Those who performed their duties to the satisfaction of Quiboloy and other church officials were rewarded with privileges, including trips to tourist destinations like Disneyland, flights in private jets, use of cell phones, and “honorariums” by KOJC administrators, the indictment alleges.

The prosecutors said the female victims were told not to speak of the “night duty” and those who expressed hesitation in performing it were told “they had devil in them” and “risked eternal damnation.”

The pastorals also said they were threatened and physically abused by Quiboloy if they leave KOJC or were not available to perform “night duty.”

According to the indictment, victims who escaped from KOJC were harassed, threatened and alleged to be involved in illicit activities, such as cybersex and theft, by Quiboloy and other church officials.


The prosecutors also said Quiboloy and other church officials would transport KOJC workers in the US to solicit donations as CFJ “volunteers,” who were referred to in the church as “Full Time Miracle Workers.”

The volunteers were told to solicit “nearly every day, year-round, working very long hours, and often sleeping in cars overnight.”

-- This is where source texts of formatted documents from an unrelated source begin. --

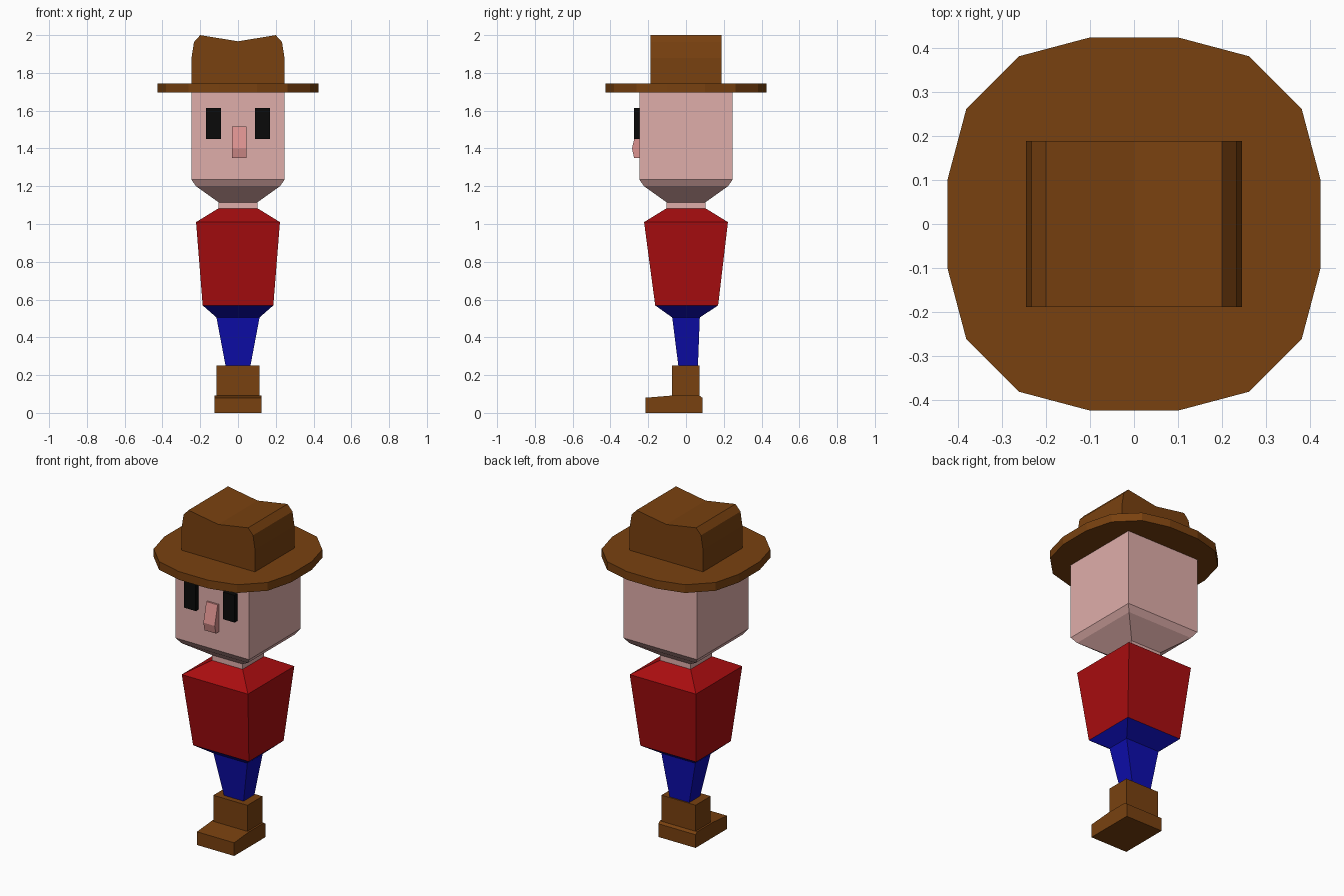
import bpy

if "Cube" in bpy.data.objects:
    bpy.data.objects.remove(bpy.data.objects["Cube"])


def material(name, rgb):
    m = bpy.data.materials.new(name)
    m.diffuse_color = (*rgb, 1)
    m.use_nodes = True
    m.node_tree.nodes["Principled BSDF"].inputs["Base Color"].default_value = m.diffuse_color
    return m


BROWN = material("leather brown", (0.19, 0.053, 0.005))
SKIN = material("skin", (0.74, 0.42, 0.40))
NOSE = material("nose pink", (0.72, 0.29, 0.28))
RED = material("shirt red", (0.40, 0.004, 0.005))
BLUE = material("trouser blue", (0.004, 0.004, 0.42))
BLACK = material("eye black", (0.003, 0.003, 0.003))


def skin_rings(name, rings, mat):
    """Capped solid through rings that all have the same number of points."""
    n = len(rings[0])
    verts = [p for r in rings for p in r]
    faces = [tuple(reversed(range(n))),
             tuple(range(len(verts) - n, len(verts)))]
    for k in range(len(rings) - 1):
        a = k * n
        for i in range(n):
            j = (i + 1) % n
            faces.append((a + i, a + j, a + n + j, a + n + i))
    me = bpy.data.meshes.new(name)
    me.from_pydata(verts, [], faces)
    me.materials.append(mat)
    ob = bpy.data.objects.new(name, me)
    bpy.context.collection.objects.link(ob)
    return ob


def tapered(name, levels, mat):
    """Stack of rectangles, bottom to top: (z, x0, x1, y0, y1)."""
    return skin_rings(name, [[(x0, y0, z), (x1, y0, z), (x1, y1, z), (x0, y1, z)]
                             for z, x0, x1, y0, y1 in levels], mat)


def square(z, h):
    return (z, -h, h, -h, h)


# Boots: shared sole with a toe that slopes up to the shaft
foot = [(-0.215, 0), (0.087, 0), (0.087, 0.08), (0.07, 0.092),
        (-0.073, 0.092), (-0.215, 0.08)]
skin_rings("boot_foot", [[(x, y, z) for y, z in foot] for x in (-0.125, 0.125)], BROWN)
tapered("boot_shaft", [(0.085, -0.114, 0.114, -0.073, 0.071),
                       (0.25, -0.114, 0.114, -0.073, 0.071)], BROWN)

# Trousers
tapered("trousers", [(0.245, -0.065, 0.065, -0.04, 0.063),
                     (0.505, -0.114, 0.114, -0.073, 0.073),
                     (0.569, -0.187, 0.187, -0.163, 0.170)], BLUE)

# Shirt
tapered("shirt", [(0.569, -0.187, 0.187, -0.163, 0.170),
                  square(1.01, 0.222), square(1.085, 0.10)], RED)

# Head with chin and neck
tapered("head", [square(1.08, 0.103), square(1.115, 0.103), square(1.20, 0.222),
                 square(1.235, 0.247), square(1.70, 0.247)], SKIN)

# Eyes
for side, x in (("left", -0.13), ("right", 0.13)):
    tapered(side + "_eye", [(z, x - 0.039, x + 0.039, -0.275, -0.24)
                            for z in (1.45, 1.615)], BLACK)

# Nose
tapered("nose", [(1.35, -0.032, 0.044, -0.275, -0.24),
                 (1.40, -0.032, 0.044, -0.286, -0.24),
                 (1.517, -0.032, 0.044, -0.258, -0.24)], NOSE)

# Hat brim: sixteen-sided rounded square, one quarter turned four times
quarter = [(0.425, -0.10), (0.425, 0.10), (0.382, 0.262), (0.262, 0.382)]
outline = []
for turn in range(4):
    outline += quarter
    quarter = [(-y, x) for x, y in quarter]
skin_rings("hat_brim", [[(x, y, z) for x, y in outline] for z in (1.695, 1.745)], BROWN)

# Hat crown: creased profile pulled front to back
half = [(0.246, 1.74), (0.246, 1.88), (0.233, 1.963), (0.20, 2.0)]
crown = half + [(0, 1.967)] + [(-x, z) for x, z in reversed(half)]
ob = skin_rings("hat_crown", [[(x, y, z) for x, z in crown] for y in (0.189, -0.189)], BROWN)
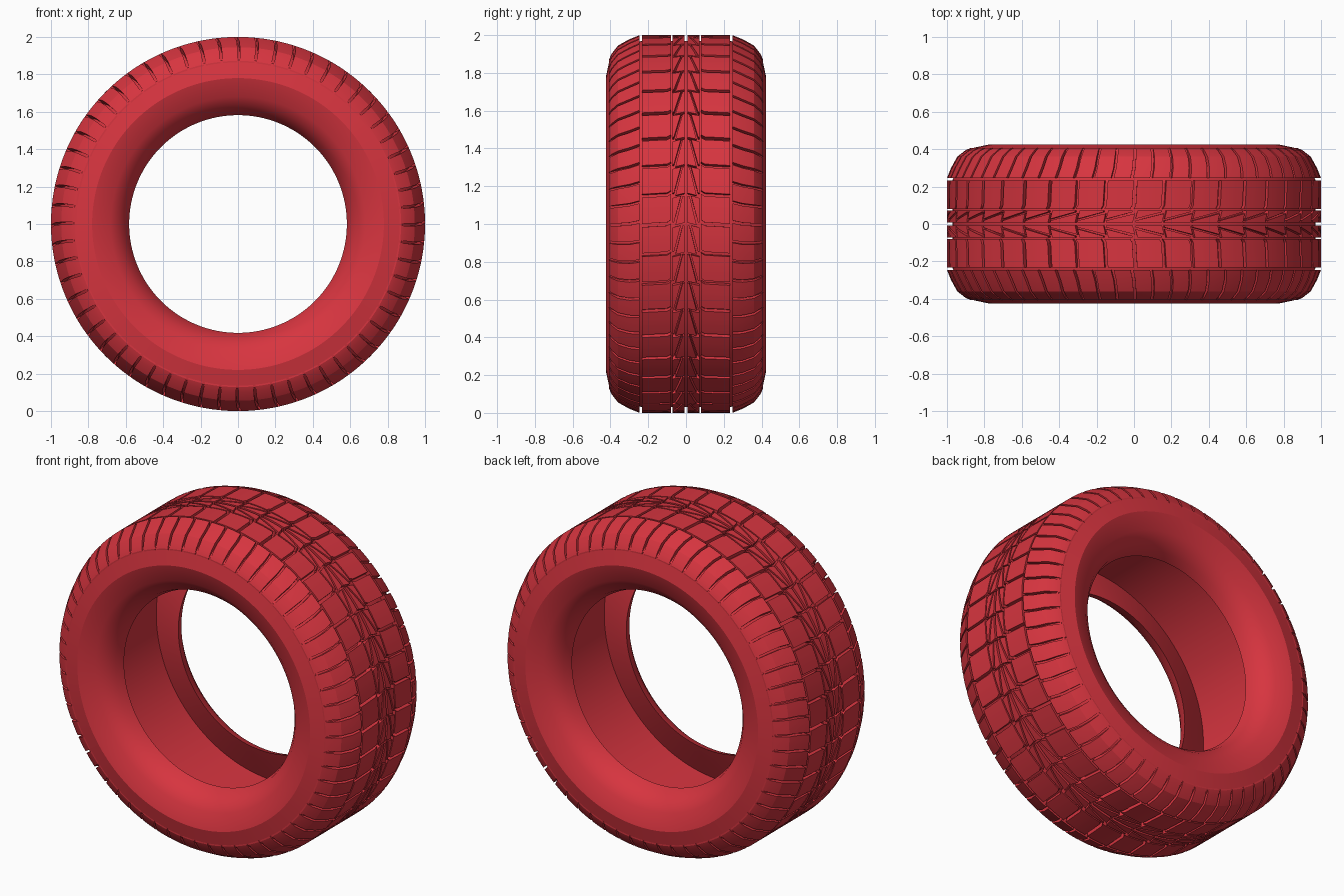
import bpy, bmesh, math
from math import sin, cos, pi

if "Cube" in bpy.data.objects:
    bpy.data.objects.remove(bpy.data.objects["Cube"])

red = bpy.data.materials.new("red_rubber")
red.diffuse_color = (0.68, 0.035, 0.05, 1)
red.use_nodes = True
red.node_tree.nodes["Principled BSDF"].inputs["Base Color"].default_value = red.diffuse_color
DEPTH = 0.03


def point(y, r, th):
    return (r * cos(th), y, 1 + r * sin(th))


def finish(bm, name, angle):
    bmesh.ops.recalc_face_normals(bm, faces=bm.faces)
    me = bpy.data.meshes.new(name)
    bm.to_mesh(me)
    bm.free()
    ob = bpy.data.objects.new(name, me)
    bpy.context.collection.objects.link(ob)
    me.materials.append(red)
    bpy.ops.object.select_all(action='DESELECT')
    ob.select_set(True)
    bpy.context.view_layer.objects.active = ob
    bpy.ops.object.shade_smooth_by_angle(angle=math.radians(angle))
    return ob


def lathe(profile, name, segs=160):
    """Spin a closed (y, r) loop round the wheel axis."""
    bm = bmesh.new()
    rings = [[bm.verts.new(point(y, r, 2 * pi * i / segs)) for y, r in profile]
             for i in range(segs)]
    n = len(profile)
    for i in range(segs):
        a, b = rings[i], rings[(i + 1) % segs]
        for j in range(n):
            k = (j + 1) % n
            bm.faces.new((a[j], a[k], b[k], b[j]))
    return finish(bm, name, 24)


def block(bm, start, end, th0, th1, side, steps=3):
    """Raised rubber block; start/end are rows of (y, r, depth, skew)."""
    top, low = [], []
    for s in range(steps + 1):
        t = s / steps
        row_t, row_l = [], []
        for p, q in zip(start, end):
            y, r, d, k = [a + (b - a) * t for a, b in zip(p, q)]
            th = th0 + (th1 - th0) * t + k
            row_t.append(bm.verts.new(point(side * y, r, th)))
            row_l.append(bm.verts.new(point(side * y, r - d, th)))
        top.append(row_t)
        low.append(row_l)
    m = len(start) - 1
    for s in range(steps):
        for j in range(m):
            for g in (top, low):
                bm.faces.new((g[s][j], g[s][j+1], g[s+1][j+1], g[s+1][j]))
        for j in (0, m):
            bm.faces.new((top[s][j], top[s+1][j], low[s+1][j], low[s][j]))
    for s in (0, steps):
        for j in range(m):
            bm.faces.new((top[s][j], top[s][j+1], low[s][j+1], low[s][j]))


def tread_row(name, count, gap, pieces):
    """Repeat block pieces round the tyre on both sides."""
    bm = bmesh.new()
    pitch = 2 * pi / count
    for side in (1, -1):
        for i in range(count):
            th = i * pitch
            for start, end in pieces:
                block(bm, start, end, th + gap / 2, th + pitch - gap / 2, side)
    return finish(bm, name, 20)


# Hollow carcass: groove floor, sidewall, flared bead, inner cavity
half = [(0.235, 0.97), (0.345, 0.925), (0.403, 0.878), (0.424, 0.78),
        (0.395, 0.68), (0.36, 0.635), (0.315, 0.60), (0.26, 0.582),
        (0.285, 0.64), (0.36, 0.80)]
carcass = lathe(half + [(-y, r) for y, r in reversed(half)], "tyre_carcass")

# Shoulder blocks fading into the sidewall
shoulder = [(0.245, 1.0, 0.035, 0.012), (0.30, 0.978, 0.035, 0.0),
            (0.36, 0.945, 0.034, -0.004), (0.395, 0.90, 0.022, -0.004),
            (0.407, 0.872, 0.008, -0.004)]
tread_row("shoulder_blocks", 60, 0.014, [(shoulder, shoulder)])

# Wide rectangular blocks with slightly hooked ends
D = DEPTH + 0.005
wide = [(0.080, 1.0, D, 0.012), (0.10, 1.0, D, 0.0), (0.233, 1.0, D, -0.008)]
tread_row("wide_blocks", 40, 0.018, [(wide, wide)])

# Centre rib: arrow wedges pointing round the tyre, with matching outer wedges
inner = ([(0.007, 1.0, D, 0), (0.056, 1.0, D, -0.012)],
         [(0.007, 1.0, D, 0), (0.018, 1.0, D, 0)])
outer = ([(0.064, 1.0, D, 0), (0.072, 1.0, D, 0)],
         [(0.027, 1.0, D, 0), (0.072, 1.0, D, -0.012)])
tread_row("centre_wedges", 40, 0.014, [inner, outer])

They were instructed to falsely inform the public that the money was used “to aid impoverished Filipino children,” the indictment alleges.

The prosecutors said church officials would set daily quotas for volunteers and these were increased during the months of September to October through January to February of the following year, which were referred within the church as “Month of Blessing” or “Knights of Harvest.”

Those who failed to meet their daily solicitation quotas were “yelled at, shamed, berated, physically abused, or forced to fast, i.e., abstain from food, while being locked in a room at the KOJC Compound.”

For the volunteers to stay permanently in the US, they were entered into fraudulent marriages or told to apply for student visas, the prosecutors said.
In order to avoid bank reporting requirements and detection, KOJC workers did not deposit more than $10,000 in cash into a bank account.

The indictment also alleges that church officials had transferred funds to certain KOJC accounts in the Philippines in order to fund, among other things, construction of a stadium and Quiboloy’s “lavish lifestyle.”

The KOJC was founded in Davao in 1985 and claims to have 6 million members in approximately 200 countries.

The church in 2007 began operating Children’s Joy Foundation, which is registered in the state of California as a foreign non-profit. 

The prosecutors said Quiboloy frequently traveled to the United States to observe KOJC and CJF’s operations around February 2018. 

He stayed in large residences that he controlled, including residences in Calabasas, California; Las Vegas, Nevada: and Kapolei, Hawaii, according to the indictment.

Charged together with Quiboloy were Teresita Tolibas Dandan, Helen Panilag, Felina Salinas, Guia Cabactulan, Marissa Duenas, Amanda Estopare, Bettina Padilla Roces and Maria De Leon.